_Problem to solve_:
Write out the stretch of lines below that begins at the line with "v, t: (a + u, b" and ends at the line with "s in (-1, 1)]", including both, exactly as given and nothing more.

[Document images with source code]
* * * * *
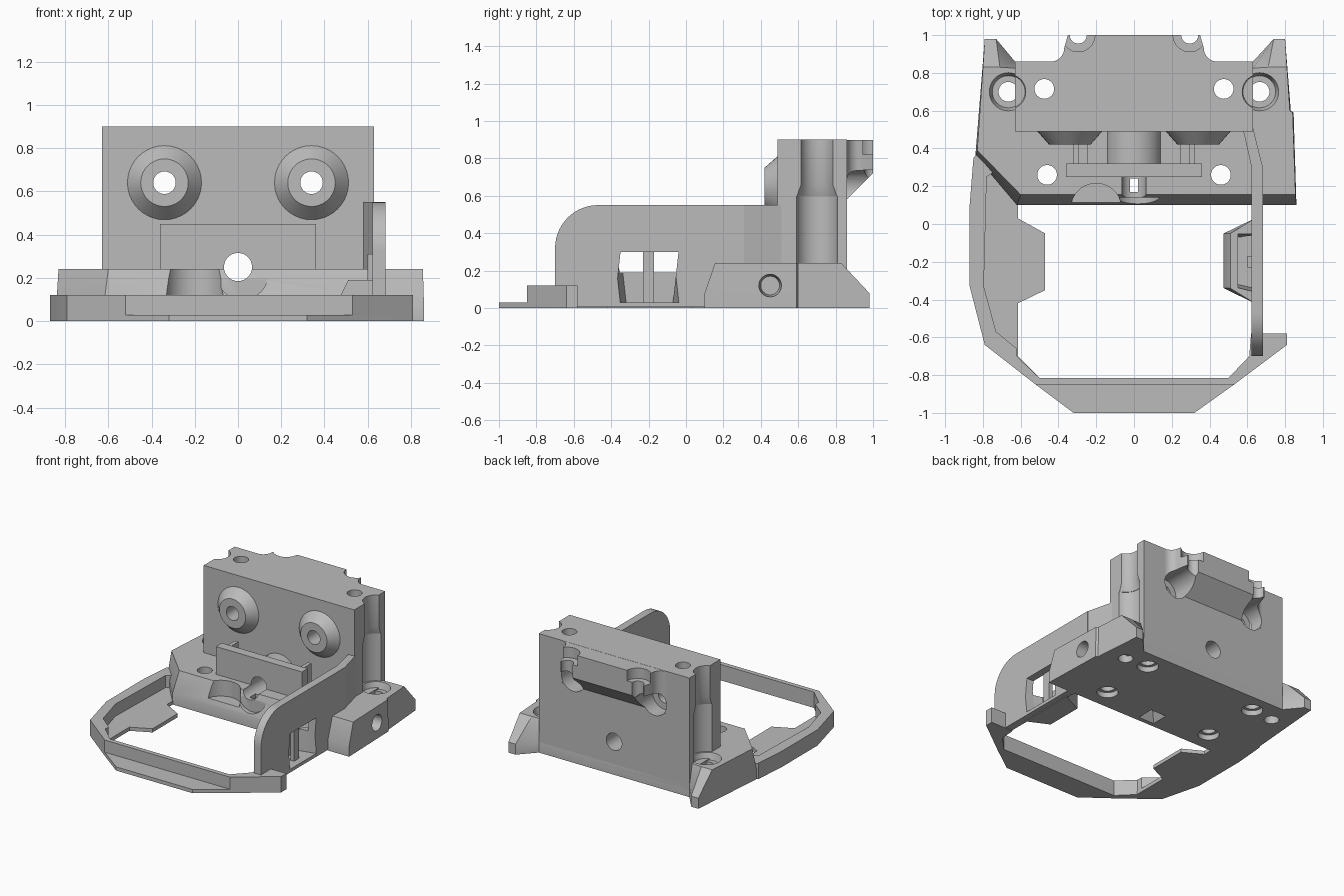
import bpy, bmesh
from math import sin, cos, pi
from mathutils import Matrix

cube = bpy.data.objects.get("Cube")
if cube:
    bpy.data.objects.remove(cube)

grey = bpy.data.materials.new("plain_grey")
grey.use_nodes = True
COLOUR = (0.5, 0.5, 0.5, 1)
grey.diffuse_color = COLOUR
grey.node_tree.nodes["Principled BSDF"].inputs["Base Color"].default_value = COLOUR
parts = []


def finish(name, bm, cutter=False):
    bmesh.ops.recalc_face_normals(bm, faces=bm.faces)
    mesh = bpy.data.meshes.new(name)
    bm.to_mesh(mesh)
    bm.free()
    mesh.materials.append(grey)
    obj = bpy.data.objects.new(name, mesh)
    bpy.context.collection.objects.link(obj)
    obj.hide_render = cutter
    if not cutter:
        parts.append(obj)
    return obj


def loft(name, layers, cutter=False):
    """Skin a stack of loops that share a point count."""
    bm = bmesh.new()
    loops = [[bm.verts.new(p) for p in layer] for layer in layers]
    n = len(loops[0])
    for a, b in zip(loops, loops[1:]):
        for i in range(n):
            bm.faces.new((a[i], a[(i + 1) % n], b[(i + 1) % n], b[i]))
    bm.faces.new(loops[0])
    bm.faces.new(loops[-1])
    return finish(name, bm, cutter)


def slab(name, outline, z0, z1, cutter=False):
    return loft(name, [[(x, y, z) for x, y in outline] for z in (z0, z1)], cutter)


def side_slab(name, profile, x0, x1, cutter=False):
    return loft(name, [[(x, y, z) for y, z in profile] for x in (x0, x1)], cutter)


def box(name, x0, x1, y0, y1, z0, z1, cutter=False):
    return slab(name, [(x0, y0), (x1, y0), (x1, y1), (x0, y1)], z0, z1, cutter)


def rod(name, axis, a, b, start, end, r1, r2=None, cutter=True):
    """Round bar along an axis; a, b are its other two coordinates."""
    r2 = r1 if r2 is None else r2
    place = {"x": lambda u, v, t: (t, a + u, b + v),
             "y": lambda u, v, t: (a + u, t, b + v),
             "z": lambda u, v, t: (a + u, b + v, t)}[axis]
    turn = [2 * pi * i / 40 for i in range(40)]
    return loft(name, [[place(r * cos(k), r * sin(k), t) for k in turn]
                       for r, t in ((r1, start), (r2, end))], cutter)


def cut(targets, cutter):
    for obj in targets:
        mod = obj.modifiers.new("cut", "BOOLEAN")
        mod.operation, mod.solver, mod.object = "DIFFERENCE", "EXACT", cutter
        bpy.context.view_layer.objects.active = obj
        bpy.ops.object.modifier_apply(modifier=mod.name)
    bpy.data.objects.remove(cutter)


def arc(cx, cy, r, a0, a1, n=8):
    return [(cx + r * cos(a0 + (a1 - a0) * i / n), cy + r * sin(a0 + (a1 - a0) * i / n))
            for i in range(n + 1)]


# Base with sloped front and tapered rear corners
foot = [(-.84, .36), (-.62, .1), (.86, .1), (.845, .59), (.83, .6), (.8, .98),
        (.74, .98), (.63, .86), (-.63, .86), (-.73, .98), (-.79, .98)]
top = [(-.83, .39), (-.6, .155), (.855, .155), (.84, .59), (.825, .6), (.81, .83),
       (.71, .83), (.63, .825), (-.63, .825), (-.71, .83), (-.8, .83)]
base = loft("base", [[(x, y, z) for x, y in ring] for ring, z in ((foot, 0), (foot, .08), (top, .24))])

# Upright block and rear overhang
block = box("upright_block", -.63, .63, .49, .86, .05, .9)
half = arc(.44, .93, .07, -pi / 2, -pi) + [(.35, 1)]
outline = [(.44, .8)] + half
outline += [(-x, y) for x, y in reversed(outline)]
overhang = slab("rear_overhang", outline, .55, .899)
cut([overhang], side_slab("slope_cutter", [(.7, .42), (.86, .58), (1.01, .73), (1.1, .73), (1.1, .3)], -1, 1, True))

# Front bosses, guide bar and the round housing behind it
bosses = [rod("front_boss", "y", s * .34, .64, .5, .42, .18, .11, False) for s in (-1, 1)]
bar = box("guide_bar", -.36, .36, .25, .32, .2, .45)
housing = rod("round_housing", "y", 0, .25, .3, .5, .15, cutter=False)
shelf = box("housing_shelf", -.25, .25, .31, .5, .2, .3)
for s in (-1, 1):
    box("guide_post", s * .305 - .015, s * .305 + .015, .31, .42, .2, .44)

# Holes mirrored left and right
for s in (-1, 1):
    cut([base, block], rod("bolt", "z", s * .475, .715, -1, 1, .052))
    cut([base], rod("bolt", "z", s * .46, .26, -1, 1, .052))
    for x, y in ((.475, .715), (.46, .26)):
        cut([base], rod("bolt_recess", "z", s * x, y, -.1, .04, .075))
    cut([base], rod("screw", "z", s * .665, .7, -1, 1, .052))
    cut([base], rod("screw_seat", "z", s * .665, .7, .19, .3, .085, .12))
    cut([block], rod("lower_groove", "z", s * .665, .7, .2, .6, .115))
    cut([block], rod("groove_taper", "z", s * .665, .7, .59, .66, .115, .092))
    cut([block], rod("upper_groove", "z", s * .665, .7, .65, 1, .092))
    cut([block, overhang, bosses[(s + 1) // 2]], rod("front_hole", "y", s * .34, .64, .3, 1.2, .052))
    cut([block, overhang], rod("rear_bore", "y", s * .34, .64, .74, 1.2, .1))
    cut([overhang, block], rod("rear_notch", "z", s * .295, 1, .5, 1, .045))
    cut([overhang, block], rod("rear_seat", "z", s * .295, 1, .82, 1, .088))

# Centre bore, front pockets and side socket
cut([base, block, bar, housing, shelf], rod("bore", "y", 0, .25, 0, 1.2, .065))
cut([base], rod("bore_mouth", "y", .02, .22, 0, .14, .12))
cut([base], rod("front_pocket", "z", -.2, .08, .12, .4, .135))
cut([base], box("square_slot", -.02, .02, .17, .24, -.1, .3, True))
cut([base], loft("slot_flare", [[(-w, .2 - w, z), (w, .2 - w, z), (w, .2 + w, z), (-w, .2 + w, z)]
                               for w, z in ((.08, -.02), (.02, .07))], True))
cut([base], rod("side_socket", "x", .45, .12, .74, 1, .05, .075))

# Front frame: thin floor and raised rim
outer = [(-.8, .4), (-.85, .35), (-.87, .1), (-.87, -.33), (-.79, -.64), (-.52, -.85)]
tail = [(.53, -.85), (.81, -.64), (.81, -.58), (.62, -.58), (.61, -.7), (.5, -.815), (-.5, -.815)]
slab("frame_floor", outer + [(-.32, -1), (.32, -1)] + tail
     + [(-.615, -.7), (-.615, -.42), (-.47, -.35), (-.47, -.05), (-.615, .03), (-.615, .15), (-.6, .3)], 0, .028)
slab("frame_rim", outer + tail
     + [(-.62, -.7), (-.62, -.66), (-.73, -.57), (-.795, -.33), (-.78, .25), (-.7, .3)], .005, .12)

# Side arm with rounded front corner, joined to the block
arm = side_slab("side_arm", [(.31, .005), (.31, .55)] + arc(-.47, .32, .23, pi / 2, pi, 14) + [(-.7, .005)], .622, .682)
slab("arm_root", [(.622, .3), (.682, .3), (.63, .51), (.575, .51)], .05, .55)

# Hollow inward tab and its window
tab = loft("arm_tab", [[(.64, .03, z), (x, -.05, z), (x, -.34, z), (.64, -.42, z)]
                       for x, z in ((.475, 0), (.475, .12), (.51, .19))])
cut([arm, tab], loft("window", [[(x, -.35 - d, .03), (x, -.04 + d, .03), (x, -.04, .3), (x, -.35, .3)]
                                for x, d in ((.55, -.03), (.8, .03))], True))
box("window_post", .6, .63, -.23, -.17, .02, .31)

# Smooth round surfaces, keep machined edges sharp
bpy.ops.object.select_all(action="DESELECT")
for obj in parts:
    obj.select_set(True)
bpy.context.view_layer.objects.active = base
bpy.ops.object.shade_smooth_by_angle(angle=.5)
* * * * *
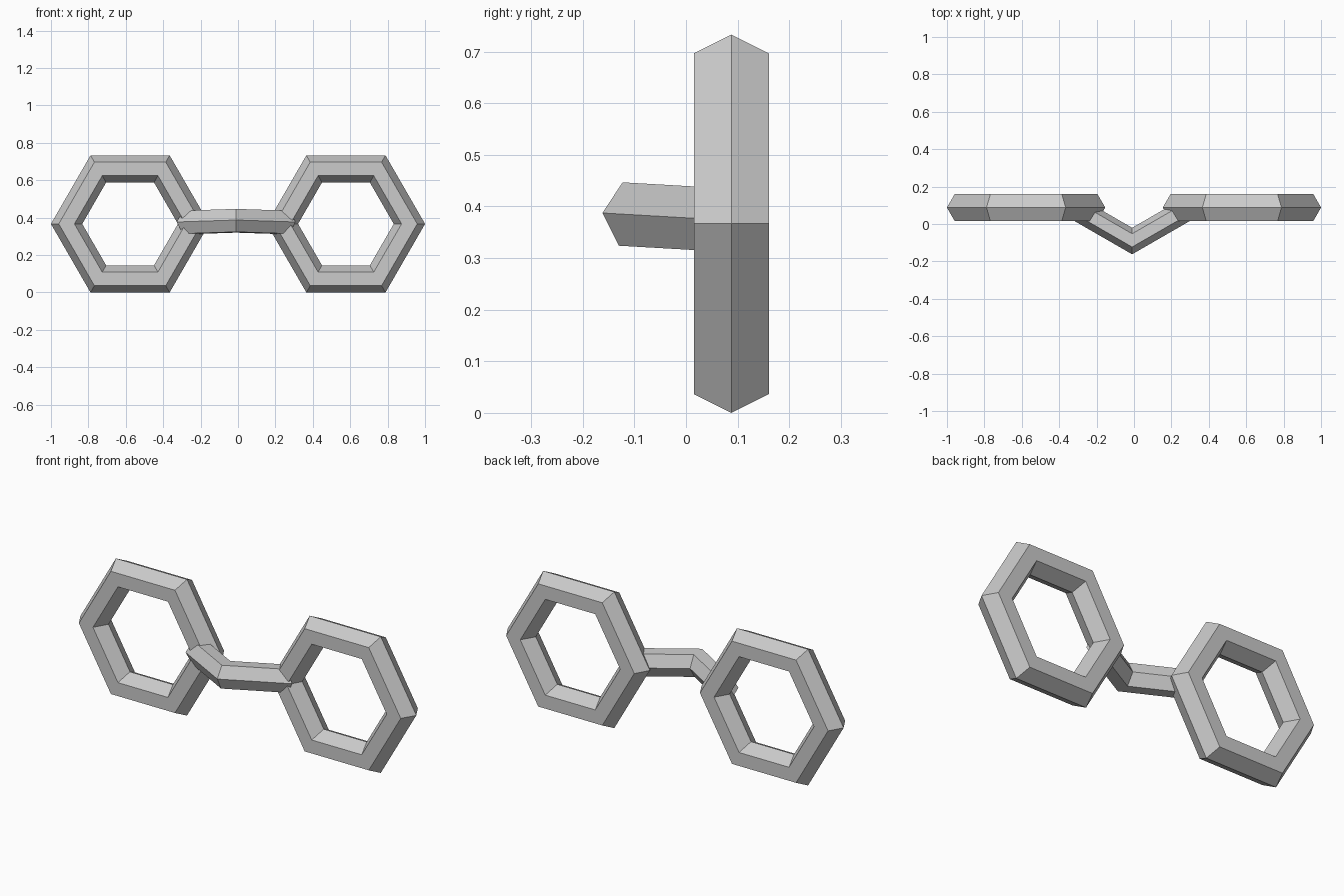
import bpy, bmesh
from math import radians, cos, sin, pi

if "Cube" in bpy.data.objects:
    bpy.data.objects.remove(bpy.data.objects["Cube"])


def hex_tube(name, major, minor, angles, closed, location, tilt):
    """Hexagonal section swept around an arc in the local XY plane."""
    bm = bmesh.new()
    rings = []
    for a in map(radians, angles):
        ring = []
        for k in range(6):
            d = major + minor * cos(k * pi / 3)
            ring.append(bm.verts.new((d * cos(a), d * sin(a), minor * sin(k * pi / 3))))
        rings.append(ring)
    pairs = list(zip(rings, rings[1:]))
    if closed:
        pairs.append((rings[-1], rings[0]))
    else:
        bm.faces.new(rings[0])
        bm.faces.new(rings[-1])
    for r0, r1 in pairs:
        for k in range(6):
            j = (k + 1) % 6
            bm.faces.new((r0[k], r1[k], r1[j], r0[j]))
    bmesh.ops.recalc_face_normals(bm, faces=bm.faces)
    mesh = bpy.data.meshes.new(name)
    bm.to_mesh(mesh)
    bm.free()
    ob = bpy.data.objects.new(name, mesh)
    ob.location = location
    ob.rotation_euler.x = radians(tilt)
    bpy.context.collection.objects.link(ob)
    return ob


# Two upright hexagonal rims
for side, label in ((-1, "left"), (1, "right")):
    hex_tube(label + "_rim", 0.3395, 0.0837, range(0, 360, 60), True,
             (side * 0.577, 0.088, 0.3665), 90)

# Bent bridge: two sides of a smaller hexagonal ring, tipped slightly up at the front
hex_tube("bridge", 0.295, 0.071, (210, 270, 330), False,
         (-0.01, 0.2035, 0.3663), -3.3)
* * * * *
_Result_:
             "z": lambda u, v, t: (a + u, b + v, t)}[axis]
    turn = [2 * pi * i / 40 for i in range(40)]
    return loft(name, [[place(r * cos(k), r * sin(k), t) for k in turn]
                       for r, t in ((r1, start), (r2, end))], cutter)


def cut(targets, cutter):
    for obj in targets:
        mod = obj.modifiers.new("cut", "BOOLEAN")
        mod.operation, mod.solver, mod.object = "DIFFERENCE", "EXACT", cutter
        bpy.context.view_layer.objects.active = obj
        bpy.ops.object.modifier_apply(modifier=mod.name)
    bpy.data.objects.remove(cutter)


def arc(cx, cy, r, a0, a1, n=8):
    return [(cx + r * cos(a0 + (a1 - a0) * i / n), cy + r * sin(a0 + (a1 - a0) * i / n))
            for i in range(n + 1)]


# Base with sloped front and tapered rear corners
foot = [(-.84, .36), (-.62, .1), (.86, .1), (.845, .59), (.83, .6), (.8, .98),
        (.74, .98), (.63, .86), (-.63, .86), (-.73, .98), (-.79, .98)]
top = [(-.83, .39), (-.6, .155), (.855, .155), (.84, .59), (.825, .6), (.81, .83),
       (.71, .83), (.63, .825), (-.63, .825), (-.71, .83), (-.8, .83)]
base = loft("base", [[(x, y, z) for x, y in ring] for ring, z in ((foot, 0), (foot, .08), (top, .24))])

# Upright block and rear overhang
block = box("upright_block", -.63, .63, .49, .86, .05, .9)
half = arc(.44, .93, .07, -pi / 2, -pi) + [(.35, 1)]
outline = [(.44, .8)] + half
outline += [(-x, y) for x, y in reversed(outline)]
overhang = slab("rear_overhang", outline, .55, .899)
cut([overhang], side_slab("slope_cutter", [(.7, .42), (.86, .58), (1.01, .73), (1.1, .73), (1.1, .3)], -1, 1, True))

# Front bosses, guide bar and the round housing behind it
bosses = [rod("front_boss", "y", s * .34, .64, .5, .42, .18, .11, False) for s in (-1, 1)]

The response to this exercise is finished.